Peacock will feature an Olympics hub, with dedicated channels for live events, on-demand highlights and in-studio highlight shows. Be warned that while most events will be streamed live, the full-event on-demand features won’t be available for around 24 hours. Also, Peacock will not stream the Opening Ceremony.
Viewers can also log on to nbcolympics.com or use the NBCSports mobile app for live and on-demand coverage of events — if you provide a login for your cable provider. The website also has a handy schedule of events , listing what’s airing or streaming, and where.
There’s also Locast.org , a free (and legal!) site where you can stream local broadcast TV (so NBC, but not the cable channels).
Don’t expect to see many highlights on social media. The International Olympic Committee is notorious for cracking down on unauthorized clips, and will zap them from existence. But there are some authorized sources.
Twitter (NYS:TWTR) will have a daily studio show live from Tokyo, and @NBCOlympics will have video highlights. Snap’s (NYS:SNAP) Snapchat will also have five daily shows, including two highlight shows, and Amazon’s (NAS:AMZN) Twitch will have a prime-time interactive stream to go along with NBC’s broadcast. There will also likely be highlight clips on the official NBC and Olympics TikTok accounts.
So when does it all start?
The Opening Ceremony will be broadcast live coast-to-coast on NBC starting Friday at 6:55 a.m. Eastern. Too early for you? It’ll be rebroadcast Friday evening, starting at 7:30 p.m. (4:30 Pacific). NBCSports’ website and app will also carry the Opening Ceremony live.

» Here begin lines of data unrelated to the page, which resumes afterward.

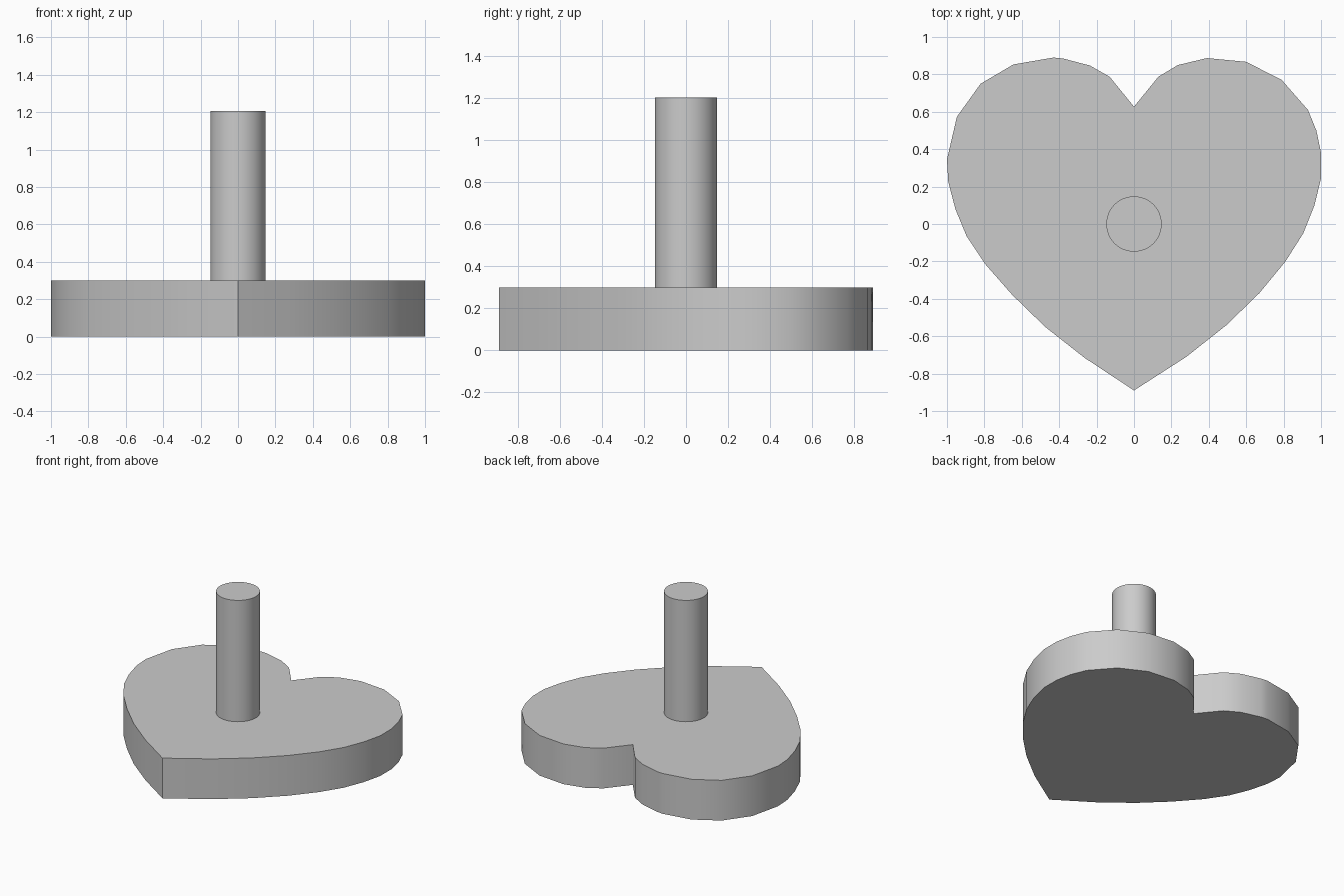
import bpy
import bmesh
import math

cube = bpy.data.objects.get("Cube")
if cube:
    bpy.data.objects.remove(cube, do_unlink=True)

BASE_TOP = 0.30
POST_TOP = 1.205
POST_RADIUS = 0.148

grey = bpy.data.materials.new("plain grey")
grey.use_nodes = True
colour = (0.6, 0.6, 0.6, 1)
grey.diffuse_color = colour
grey.node_tree.nodes["Principled BSDF"].inputs["Base Color"].default_value = colour


def finish(name, bm):
    """Turn a bmesh into a named, smooth-by-angle object."""
    bmesh.ops.recalc_face_normals(bm, faces=bm.faces)
    mesh = bpy.data.meshes.new(name)
    bm.to_mesh(mesh)
    bm.free()
    mesh.materials.append(grey)
    obj = bpy.data.objects.new(name, mesh)
    bpy.context.collection.objects.link(obj)
    bpy.ops.object.select_all(action="DESELECT")
    obj.select_set(True)
    bpy.context.view_layer.objects.active = obj
    bpy.ops.object.shade_smooth_by_angle(angle=math.radians(30))
    return obj


# Heart outline, from the front tip round the left lobe, notch and right lobe
left_side = [
    (0, -0.89), (0.28, -0.71), (0.495, -0.54), (0.67, -0.37), (0.81, -0.2),
    (0.905, -0.05), (0.965, 0.1), (1, 0.245), (1, 0.38), (0.975, 0.5),
    (0.93, 0.61), (0.79, 0.77), (0.6, 0.867), (0.39, 0.887), (0.235, 0.85),
    (0.13, 0.787),
]
right_side = [
    (0, 0.627), (-0.13, 0.787), (-0.235, 0.847), (-0.38, 0.885), (-0.43, 0.89),
    (-0.645, 0.853), (-0.82, 0.75), (-0.947, 0.573), (-1, 0.345), (-0.993, 0.225),
    (-0.955, 0.08), (-0.895, -0.065), (-0.795, -0.215), (-0.65, -0.38),
    (-0.475, -0.55), (-0.265, -0.715),
]

# Heart-shaped base plate
bm = bmesh.new()
outline = bm.faces.new([bm.verts.new((x, y, 0)) for x, y in left_side + right_side])
raised = bmesh.ops.extrude_face_region(bm, geom=[outline], use_keep_orig=True)["geom"]
bmesh.ops.translate(bm, vec=(0, 0, BASE_TOP),
                    verts=[v for v in raised if isinstance(v, bmesh.types.BMVert)])
finish("heart_base", bm)

# Round post standing on the base
bm = bmesh.new()
bmesh.ops.create_cone(bm, cap_ends=True, segments=64, radius1=POST_RADIUS,
                      radius2=POST_RADIUS, depth=POST_TOP - BASE_TOP)
bmesh.ops.translate(bm, vec=(0, 0, (POST_TOP + BASE_TOP) / 2), verts=bm.verts)
finish("post", bm)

Between the time difference and replays, there’ll be Olympics programming running pretty much 24/7 through the Closing Ceremony on Aug. 8.